- WORK ORDER
The entries are to be repeated verbatim, with nothing left out.

- DATA PROVIDED

□ □ □ □ □ □ □

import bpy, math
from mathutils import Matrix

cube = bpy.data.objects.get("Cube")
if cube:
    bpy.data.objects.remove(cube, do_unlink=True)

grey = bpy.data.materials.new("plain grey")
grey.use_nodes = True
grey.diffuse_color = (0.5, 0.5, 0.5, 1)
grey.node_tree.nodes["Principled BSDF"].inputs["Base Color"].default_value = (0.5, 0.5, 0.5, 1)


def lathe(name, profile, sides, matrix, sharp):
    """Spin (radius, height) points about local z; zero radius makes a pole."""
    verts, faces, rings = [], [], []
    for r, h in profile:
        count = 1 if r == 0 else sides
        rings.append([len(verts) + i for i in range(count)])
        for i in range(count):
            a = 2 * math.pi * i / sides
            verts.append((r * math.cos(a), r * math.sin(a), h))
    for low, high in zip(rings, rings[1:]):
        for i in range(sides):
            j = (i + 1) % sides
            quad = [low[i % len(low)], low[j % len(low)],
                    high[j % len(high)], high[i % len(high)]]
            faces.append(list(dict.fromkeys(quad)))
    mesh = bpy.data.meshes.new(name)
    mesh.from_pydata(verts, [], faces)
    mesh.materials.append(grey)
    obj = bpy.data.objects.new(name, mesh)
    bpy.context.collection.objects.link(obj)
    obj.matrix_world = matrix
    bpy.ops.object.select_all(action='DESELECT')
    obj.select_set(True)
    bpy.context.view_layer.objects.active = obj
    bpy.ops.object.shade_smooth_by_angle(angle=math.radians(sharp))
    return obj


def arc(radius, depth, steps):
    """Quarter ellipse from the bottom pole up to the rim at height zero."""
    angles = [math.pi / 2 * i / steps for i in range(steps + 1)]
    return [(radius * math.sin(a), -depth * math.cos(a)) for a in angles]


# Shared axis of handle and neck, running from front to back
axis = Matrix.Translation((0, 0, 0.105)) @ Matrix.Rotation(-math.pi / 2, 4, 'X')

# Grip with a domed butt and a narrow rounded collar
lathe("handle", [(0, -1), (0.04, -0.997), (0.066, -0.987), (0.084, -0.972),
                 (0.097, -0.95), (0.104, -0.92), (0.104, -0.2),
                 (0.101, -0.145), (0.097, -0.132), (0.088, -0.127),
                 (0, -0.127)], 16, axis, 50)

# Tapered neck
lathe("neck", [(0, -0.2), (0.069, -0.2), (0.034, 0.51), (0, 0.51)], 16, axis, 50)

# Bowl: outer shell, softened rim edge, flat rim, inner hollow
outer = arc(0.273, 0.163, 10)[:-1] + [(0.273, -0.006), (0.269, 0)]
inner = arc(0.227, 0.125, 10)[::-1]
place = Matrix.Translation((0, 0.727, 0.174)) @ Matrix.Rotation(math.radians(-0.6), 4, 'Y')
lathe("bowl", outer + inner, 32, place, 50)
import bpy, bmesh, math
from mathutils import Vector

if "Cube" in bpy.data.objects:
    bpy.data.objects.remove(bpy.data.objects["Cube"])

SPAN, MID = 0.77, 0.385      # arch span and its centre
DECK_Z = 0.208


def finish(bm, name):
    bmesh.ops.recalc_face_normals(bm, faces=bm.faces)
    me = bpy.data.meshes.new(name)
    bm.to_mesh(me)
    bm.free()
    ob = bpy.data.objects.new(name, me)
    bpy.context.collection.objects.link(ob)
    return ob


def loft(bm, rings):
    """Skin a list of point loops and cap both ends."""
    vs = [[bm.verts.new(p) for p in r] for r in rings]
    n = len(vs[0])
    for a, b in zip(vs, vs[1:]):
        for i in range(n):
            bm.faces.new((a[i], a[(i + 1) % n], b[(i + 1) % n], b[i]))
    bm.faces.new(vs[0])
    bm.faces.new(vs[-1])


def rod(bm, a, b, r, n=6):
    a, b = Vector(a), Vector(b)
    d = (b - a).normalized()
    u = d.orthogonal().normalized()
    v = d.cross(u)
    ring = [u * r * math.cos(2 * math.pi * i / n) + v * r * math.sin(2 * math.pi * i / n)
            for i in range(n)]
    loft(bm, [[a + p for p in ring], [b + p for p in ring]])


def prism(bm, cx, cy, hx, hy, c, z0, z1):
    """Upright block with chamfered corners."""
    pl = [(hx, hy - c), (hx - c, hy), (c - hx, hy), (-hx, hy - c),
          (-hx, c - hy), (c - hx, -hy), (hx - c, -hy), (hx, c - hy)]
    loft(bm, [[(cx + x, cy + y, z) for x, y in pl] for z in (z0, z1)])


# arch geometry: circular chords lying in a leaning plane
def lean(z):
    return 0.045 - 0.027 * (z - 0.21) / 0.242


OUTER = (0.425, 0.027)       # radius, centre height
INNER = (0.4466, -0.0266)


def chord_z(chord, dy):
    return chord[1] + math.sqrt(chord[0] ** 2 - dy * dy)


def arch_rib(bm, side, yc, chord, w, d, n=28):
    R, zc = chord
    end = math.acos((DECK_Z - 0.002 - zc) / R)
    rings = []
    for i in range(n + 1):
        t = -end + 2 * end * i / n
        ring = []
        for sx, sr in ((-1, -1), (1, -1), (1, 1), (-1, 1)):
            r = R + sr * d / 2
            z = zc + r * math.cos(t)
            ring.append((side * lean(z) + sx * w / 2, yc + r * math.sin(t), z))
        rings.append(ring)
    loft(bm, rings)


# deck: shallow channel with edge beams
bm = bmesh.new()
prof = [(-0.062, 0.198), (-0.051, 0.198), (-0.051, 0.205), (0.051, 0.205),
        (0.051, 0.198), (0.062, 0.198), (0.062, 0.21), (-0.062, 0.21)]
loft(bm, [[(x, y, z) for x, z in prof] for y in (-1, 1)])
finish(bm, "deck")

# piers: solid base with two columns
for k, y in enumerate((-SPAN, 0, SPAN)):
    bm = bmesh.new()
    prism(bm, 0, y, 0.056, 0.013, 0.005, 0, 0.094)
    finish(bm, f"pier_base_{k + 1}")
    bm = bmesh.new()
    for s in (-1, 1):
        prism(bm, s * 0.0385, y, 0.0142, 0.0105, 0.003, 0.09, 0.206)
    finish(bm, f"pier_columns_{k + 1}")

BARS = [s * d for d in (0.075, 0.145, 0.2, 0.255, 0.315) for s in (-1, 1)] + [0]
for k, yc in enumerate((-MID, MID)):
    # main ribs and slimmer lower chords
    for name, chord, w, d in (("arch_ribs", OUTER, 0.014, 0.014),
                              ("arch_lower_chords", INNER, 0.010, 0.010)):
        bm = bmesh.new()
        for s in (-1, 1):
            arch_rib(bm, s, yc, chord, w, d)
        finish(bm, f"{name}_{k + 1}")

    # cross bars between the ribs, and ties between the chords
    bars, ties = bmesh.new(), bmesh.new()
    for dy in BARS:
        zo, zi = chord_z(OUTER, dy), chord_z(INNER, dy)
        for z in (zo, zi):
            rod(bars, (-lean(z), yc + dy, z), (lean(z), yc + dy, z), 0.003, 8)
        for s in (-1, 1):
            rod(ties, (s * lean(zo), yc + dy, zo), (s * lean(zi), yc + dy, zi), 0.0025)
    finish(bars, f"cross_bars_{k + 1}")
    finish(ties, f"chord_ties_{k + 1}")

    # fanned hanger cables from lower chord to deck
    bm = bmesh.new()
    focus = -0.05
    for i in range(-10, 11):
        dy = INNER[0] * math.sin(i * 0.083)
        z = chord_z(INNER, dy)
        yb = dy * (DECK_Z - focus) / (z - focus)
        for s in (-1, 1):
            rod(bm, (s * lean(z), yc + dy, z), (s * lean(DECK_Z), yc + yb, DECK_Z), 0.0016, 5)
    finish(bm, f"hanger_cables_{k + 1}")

□ □ □ □ □ □ □

- OUTPUT OF THE TASK
import bpy, math
from mathutils import Matrix

cube = bpy.data.objects.get("Cube")
if cube:
    bpy.data.objects.remove(cube, do_unlink=True)

grey = bpy.data.materials.new("plain grey")
grey.use_nodes = True
grey.diffuse_color = (0.5, 0.5, 0.5, 1)
grey.node_tree.nodes["Principled BSDF"].inputs["Base Color"].default_value = (0.5, 0.5, 0.5, 1)


def lathe(name, profile, sides, matrix, sharp):
    """Spin (radius, height) points about local z; zero radius makes a pole."""
    verts, faces, rings = [], [], []
    for r, h in profile:
        count = 1 if r == 0 else sides
        rings.append([len(verts) + i for i in range(count)])
        for i in range(count):
            a = 2 * math.pi * i / sides
            verts.append((r * math.cos(a), r * math.sin(a), h))
    for low, high in zip(rings, rings[1:]):
        for i in range(sides):
            j = (i + 1) % sides
            quad = [low[i % len(low)], low[j % len(low)],
                    high[j % len(high)], high[i % len(high)]]
            faces.append(list(dict.fromkeys(quad)))
    mesh = bpy.data.meshes.new(name)
    mesh.from_pydata(verts, [], faces)
    mesh.materials.append(grey)
    obj = bpy.data.objects.new(name, mesh)
    bpy.context.collection.objects.link(obj)
    obj.matrix_world = matrix
    bpy.ops.object.select_all(action='DESELECT')
    obj.select_set(True)
    bpy.context.view_layer.objects.active = obj
    bpy.ops.object.shade_smooth_by_angle(angle=math.radians(sharp))
    return obj


def arc(radius, depth, steps):
    """Quarter ellipse from the bottom pole up to the rim at height zero."""
    angles = [math.pi / 2 * i / steps for i in range(steps + 1)]
    return [(radius * math.sin(a), -depth * math.cos(a)) for a in angles]


# Shared axis of handle and neck, running from front to back
axis = Matrix.Translation((0, 0, 0.105)) @ Matrix.Rotation(-math.pi / 2, 4, 'X')

# Grip with a domed butt and a narrow rounded collar
lathe("handle", [(0, -1), (0.04, -0.997), (0.066, -0.987), (0.084, -0.972),
                 (0.097, -0.95), (0.104, -0.92), (0.104, -0.2),
                 (0.101, -0.145), (0.097, -0.132), (0.088, -0.127),
                 (0, -0.127)], 16, axis, 50)

# Tapered neck
lathe("neck", [(0, -0.2), (0.069, -0.2), (0.034, 0.51), (0, 0.51)], 16, axis, 50)

# Bowl: outer shell, softened rim edge, flat rim, inner hollow
outer = arc(0.273, 0.163, 10)[:-1] + [(0.273, -0.006), (0.269, 0)]
inner = arc(0.227, 0.125, 10)[::-1]
place = Matrix.Translation((0, 0.727, 0.174)) @ Matrix.Rotation(math.radians(-0.6), 4, 'Y')
lathe("bowl", outer + inner, 32, place, 50)
import bpy, bmesh, math
from mathutils import Vector

if "Cube" in bpy.data.objects:
    bpy.data.objects.remove(bpy.data.objects["Cube"])

SPAN, MID = 0.77, 0.385      # arch span and its centre
DECK_Z = 0.208


def finish(bm, name):
    bmesh.ops.recalc_face_normals(bm, faces=bm.faces)
    me = bpy.data.meshes.new(name)
    bm.to_mesh(me)
    bm.free()
    ob = bpy.data.objects.new(name, me)
    bpy.context.collection.objects.link(ob)
    return ob


def loft(bm, rings):
    """Skin a list of point loops and cap both ends."""
    vs = [[bm.verts.new(p) for p in r] for r in rings]
    n = len(vs[0])
    for a, b in zip(vs, vs[1:]):
        for i in range(n):
            bm.faces.new((a[i], a[(i + 1) % n], b[(i + 1) % n], b[i]))
    bm.faces.new(vs[0])
    bm.faces.new(vs[-1])


def rod(bm, a, b, r, n=6):
    a, b = Vector(a), Vector(b)
    d = (b - a).normalized()
    u = d.orthogonal().normalized()
    v = d.cross(u)
    ring = [u * r * math.cos(2 * math.pi * i / n) + v * r * math.sin(2 * math.pi * i / n)
            for i in range(n)]
    loft(bm, [[a + p for p in ring], [b + p for p in ring]])


def prism(bm, cx, cy, hx, hy, c, z0, z1):
    """Upright block with chamfered corners."""
    pl = [(hx, hy - c), (hx - c, hy), (c - hx, hy), (-hx, hy - c),
          (-hx, c - hy), (c - hx, -hy), (hx - c, -hy), (hx, c - hy)]
    loft(bm, [[(cx + x, cy + y, z) for x, y in pl] for z in (z0, z1)])


# arch geometry: circular chords lying in a leaning plane
def lean(z):
    return 0.045 - 0.027 * (z - 0.21) / 0.242


OUTER = (0.425, 0.027)       # radius, centre height
INNER = (0.4466, -0.0266)


def chord_z(chord, dy):
    return chord[1] + math.sqrt(chord[0] ** 2 - dy * dy)


def arch_rib(bm, side, yc, chord, w, d, n=28):
    R, zc = chord
    end = math.acos((DECK_Z - 0.002 - zc) / R)
    rings = []
    for i in range(n + 1):
        t = -end + 2 * end * i / n
        ring = []
        for sx, sr in ((-1, -1), (1, -1), (1, 1), (-1, 1)):
            r = R + sr * d / 2
            z = zc + r * math.cos(t)
            ring.append((side * lean(z) + sx * w / 2, yc + r * math.sin(t), z))
        rings.append(ring)
    loft(bm, rings)


# deck: shallow channel with edge beams
bm = bmesh.new()
prof = [(-0.062, 0.198), (-0.051, 0.198), (-0.051, 0.205), (0.051, 0.205),
        (0.051, 0.198), (0.062, 0.198), (0.062, 0.21), (-0.062, 0.21)]
loft(bm, [[(x, y, z) for x, z in prof] for y in (-1, 1)])
finish(bm, "deck")

# piers: solid base with two columns
for k, y in enumerate((-SPAN, 0, SPAN)):
    bm = bmesh.new()
    prism(bm, 0, y, 0.056, 0.013, 0.005, 0, 0.094)
    finish(bm, f"pier_base_{k + 1}")
    bm = bmesh.new()
    for s in (-1, 1):
        prism(bm, s * 0.0385, y, 0.0142, 0.0105, 0.003, 0.09, 0.206)
    finish(bm, f"pier_columns_{k + 1}")

BARS = [s * d for d in (0.075, 0.145, 0.2, 0.255, 0.315) for s in (-1, 1)] + [0]
for k, yc in enumerate((-MID, MID)):
    # main ribs and slimmer lower chords
    for name, chord, w, d in (("arch_ribs", OUTER, 0.014, 0.014),
                              ("arch_lower_chords", INNER, 0.010, 0.010)):
        bm = bmesh.new()
        for s in (-1, 1):
            arch_rib(bm, s, yc, chord, w, d)
        finish(bm, f"{name}_{k + 1}")

    # cross bars between the ribs, and ties between the chords
    bars, ties = bmesh.new(), bmesh.new()
    for dy in BARS:
        zo, zi = chord_z(OUTER, dy), chord_z(INNER, dy)
        for z in (zo, zi):
            rod(bars, (-lean(z), yc + dy, z), (lean(z), yc + dy, z), 0.003, 8)
        for s in (-1, 1):
            rod(ties, (s * lean(zo), yc + dy, zo), (s * lean(zi), yc + dy, zi), 0.0025)
    finish(bars, f"cross_bars_{k + 1}")
    finish(ties, f"chord_ties_{k + 1}")

    # fanned hanger cables from lower chord to deck
    bm = bmesh.new()
    focus = -0.05
    for i in range(-10, 11):
        dy = INNER[0] * math.sin(i * 0.083)
        z = chord_z(INNER, dy)
        yb = dy * (DECK_Z - focus) / (z - focus)
        for s in (-1, 1):
            rod(bm, (s * lean(z), yc + dy, z), (s * lean(DECK_Z), yc + yb, DECK_Z), 0.0016, 5)
    finish(bm, f"hanger_cables_{k + 1}")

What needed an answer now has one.